Earth Village Research Lab. LLC / Professor Emeritus, Tohoku University

Ever-increasing human activity is a global environmental problem of immediate concern. This calls for new technologies and services that will allow us to live completely fulfilled lives. With the hope that Japan will continue to be a beautiful country full of laughter when our children and grandchildren become adults, I believe there is a need to change our society and way of life to a new "model," in which we learn from nature how best to live as well as create things out of the abundance of our fulfilled lives.

The Important Role of Sea Ice Remote Sensing Developed by Japan

Misako KACHI
Senior Researcher, Earth Observation Research Center, Space Technology Directorate I, JAXA

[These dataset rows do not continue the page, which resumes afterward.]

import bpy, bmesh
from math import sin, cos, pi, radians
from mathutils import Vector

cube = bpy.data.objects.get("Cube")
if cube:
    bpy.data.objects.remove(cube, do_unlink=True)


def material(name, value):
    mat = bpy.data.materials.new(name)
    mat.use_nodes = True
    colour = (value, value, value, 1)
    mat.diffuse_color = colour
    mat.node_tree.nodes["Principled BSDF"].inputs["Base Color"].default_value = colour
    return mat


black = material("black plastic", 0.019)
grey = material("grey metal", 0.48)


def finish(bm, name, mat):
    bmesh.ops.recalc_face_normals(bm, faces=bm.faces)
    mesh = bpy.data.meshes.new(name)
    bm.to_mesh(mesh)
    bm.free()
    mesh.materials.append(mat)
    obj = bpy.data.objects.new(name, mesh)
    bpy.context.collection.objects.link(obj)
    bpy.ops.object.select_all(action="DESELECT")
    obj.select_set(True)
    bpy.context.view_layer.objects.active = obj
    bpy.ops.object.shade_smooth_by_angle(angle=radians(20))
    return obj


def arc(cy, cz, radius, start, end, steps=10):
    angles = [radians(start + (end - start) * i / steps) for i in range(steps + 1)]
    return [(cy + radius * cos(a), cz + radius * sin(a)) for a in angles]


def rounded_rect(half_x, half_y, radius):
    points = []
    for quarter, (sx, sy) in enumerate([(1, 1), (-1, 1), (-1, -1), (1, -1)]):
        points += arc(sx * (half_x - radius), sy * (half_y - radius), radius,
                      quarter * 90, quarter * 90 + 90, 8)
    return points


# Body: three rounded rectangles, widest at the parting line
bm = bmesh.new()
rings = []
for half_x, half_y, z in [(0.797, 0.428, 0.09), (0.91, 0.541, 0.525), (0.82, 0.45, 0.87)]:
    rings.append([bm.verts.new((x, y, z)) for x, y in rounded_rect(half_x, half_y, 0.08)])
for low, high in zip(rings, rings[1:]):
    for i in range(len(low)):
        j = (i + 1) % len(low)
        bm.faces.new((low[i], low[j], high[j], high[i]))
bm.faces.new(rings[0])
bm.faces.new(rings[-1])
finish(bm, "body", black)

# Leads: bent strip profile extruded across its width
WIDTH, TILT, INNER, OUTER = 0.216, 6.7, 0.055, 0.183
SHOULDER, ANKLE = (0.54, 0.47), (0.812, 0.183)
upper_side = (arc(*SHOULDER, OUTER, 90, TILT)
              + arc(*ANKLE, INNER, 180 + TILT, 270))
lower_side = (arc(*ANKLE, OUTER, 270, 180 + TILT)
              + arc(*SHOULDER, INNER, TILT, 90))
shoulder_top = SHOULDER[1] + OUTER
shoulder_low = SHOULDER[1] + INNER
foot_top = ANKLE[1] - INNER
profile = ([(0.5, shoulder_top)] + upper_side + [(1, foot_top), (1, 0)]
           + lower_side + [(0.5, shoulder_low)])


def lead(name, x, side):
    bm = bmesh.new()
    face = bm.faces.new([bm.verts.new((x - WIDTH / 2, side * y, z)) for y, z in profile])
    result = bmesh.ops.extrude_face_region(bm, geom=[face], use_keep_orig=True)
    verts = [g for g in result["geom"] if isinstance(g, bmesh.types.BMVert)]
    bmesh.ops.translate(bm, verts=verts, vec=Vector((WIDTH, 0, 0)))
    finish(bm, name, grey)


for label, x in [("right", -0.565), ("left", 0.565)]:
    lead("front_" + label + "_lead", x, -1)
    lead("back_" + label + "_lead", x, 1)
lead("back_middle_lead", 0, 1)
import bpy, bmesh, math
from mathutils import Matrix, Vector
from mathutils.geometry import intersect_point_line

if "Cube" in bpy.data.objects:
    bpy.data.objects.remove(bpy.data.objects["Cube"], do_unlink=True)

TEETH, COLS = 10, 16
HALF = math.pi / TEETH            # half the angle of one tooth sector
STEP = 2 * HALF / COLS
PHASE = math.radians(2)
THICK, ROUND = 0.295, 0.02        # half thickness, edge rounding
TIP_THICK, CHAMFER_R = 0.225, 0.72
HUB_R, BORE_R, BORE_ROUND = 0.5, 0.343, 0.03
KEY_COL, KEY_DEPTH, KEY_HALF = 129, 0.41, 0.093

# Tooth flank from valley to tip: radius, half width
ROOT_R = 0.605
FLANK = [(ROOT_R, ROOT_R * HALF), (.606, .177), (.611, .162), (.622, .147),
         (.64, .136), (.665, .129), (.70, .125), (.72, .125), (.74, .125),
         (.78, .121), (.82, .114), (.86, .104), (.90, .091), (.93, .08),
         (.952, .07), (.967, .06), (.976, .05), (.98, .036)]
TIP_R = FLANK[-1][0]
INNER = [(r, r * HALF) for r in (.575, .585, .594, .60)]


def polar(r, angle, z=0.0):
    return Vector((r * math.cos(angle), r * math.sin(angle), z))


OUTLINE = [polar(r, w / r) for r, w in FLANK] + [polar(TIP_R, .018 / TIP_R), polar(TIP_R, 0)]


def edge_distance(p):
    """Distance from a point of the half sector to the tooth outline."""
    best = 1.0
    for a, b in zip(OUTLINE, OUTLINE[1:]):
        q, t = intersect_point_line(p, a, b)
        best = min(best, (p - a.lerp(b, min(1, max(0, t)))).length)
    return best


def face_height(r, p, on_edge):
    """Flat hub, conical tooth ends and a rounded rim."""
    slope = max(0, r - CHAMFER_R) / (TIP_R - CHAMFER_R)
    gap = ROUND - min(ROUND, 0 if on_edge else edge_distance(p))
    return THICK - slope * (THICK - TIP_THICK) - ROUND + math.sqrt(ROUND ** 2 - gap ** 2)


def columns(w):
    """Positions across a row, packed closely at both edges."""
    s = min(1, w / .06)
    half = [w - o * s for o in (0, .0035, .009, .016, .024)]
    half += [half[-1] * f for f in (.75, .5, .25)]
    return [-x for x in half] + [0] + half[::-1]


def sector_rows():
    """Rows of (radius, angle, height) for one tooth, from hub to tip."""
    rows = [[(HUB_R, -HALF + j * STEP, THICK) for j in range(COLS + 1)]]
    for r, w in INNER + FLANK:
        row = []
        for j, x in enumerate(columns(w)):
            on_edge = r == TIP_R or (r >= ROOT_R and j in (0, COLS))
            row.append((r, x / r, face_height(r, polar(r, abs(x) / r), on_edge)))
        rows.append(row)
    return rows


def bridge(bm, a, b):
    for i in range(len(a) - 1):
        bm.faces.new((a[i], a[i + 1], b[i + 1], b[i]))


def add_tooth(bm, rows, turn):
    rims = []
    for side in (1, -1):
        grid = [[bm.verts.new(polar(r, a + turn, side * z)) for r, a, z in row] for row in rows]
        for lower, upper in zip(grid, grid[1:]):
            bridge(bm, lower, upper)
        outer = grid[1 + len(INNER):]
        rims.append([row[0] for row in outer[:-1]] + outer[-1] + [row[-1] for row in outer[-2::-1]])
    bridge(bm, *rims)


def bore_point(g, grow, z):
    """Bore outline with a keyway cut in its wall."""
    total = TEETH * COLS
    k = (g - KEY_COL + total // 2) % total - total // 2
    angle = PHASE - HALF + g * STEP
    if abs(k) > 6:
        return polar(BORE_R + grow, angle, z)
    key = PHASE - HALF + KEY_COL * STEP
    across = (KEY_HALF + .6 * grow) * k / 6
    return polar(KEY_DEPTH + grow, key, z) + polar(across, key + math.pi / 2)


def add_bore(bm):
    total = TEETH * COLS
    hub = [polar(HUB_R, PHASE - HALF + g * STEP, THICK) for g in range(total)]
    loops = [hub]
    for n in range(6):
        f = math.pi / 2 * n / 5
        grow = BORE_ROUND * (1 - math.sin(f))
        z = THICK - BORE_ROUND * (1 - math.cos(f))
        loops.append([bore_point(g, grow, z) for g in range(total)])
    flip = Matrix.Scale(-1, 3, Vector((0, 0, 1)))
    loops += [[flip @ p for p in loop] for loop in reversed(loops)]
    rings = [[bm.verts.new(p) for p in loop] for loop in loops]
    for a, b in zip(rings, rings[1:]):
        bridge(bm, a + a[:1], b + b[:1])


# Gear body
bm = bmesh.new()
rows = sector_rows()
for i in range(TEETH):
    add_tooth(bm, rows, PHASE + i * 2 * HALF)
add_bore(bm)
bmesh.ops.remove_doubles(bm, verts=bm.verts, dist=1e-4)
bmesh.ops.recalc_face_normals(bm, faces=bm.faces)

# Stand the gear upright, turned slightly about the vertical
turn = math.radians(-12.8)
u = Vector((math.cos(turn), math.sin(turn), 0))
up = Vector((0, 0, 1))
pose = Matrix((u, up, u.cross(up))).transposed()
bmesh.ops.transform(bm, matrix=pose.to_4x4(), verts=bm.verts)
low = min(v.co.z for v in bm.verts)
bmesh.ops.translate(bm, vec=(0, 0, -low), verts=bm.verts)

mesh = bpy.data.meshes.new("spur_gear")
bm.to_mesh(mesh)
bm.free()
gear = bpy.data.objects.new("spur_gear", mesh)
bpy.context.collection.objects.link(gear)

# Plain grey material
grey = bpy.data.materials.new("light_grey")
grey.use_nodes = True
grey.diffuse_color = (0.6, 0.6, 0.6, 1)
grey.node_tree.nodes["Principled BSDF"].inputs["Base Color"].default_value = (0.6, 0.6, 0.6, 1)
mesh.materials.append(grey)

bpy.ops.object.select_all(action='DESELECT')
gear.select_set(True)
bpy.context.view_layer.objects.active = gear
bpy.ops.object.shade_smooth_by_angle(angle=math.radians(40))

Every year around September, the question arises whether or not the sea ice extent in the Arctic Ocean will record its lowest ever level. Furthermore, sea ice extent in the Antarctic Ocean recorded its lowest ever level in March 2017. Remote sensing technologies by satellites support sea ice monitoring activities in the polar regions most sensitive to global warming and climate change, and of these, microwave scanning radiometers developed in Japan play an especially important role. With the rapid decrease in Arctic sea ice extent, increased use of the Northern Sea route for shipping and resource development makes sea ice remote sensing more important than ever.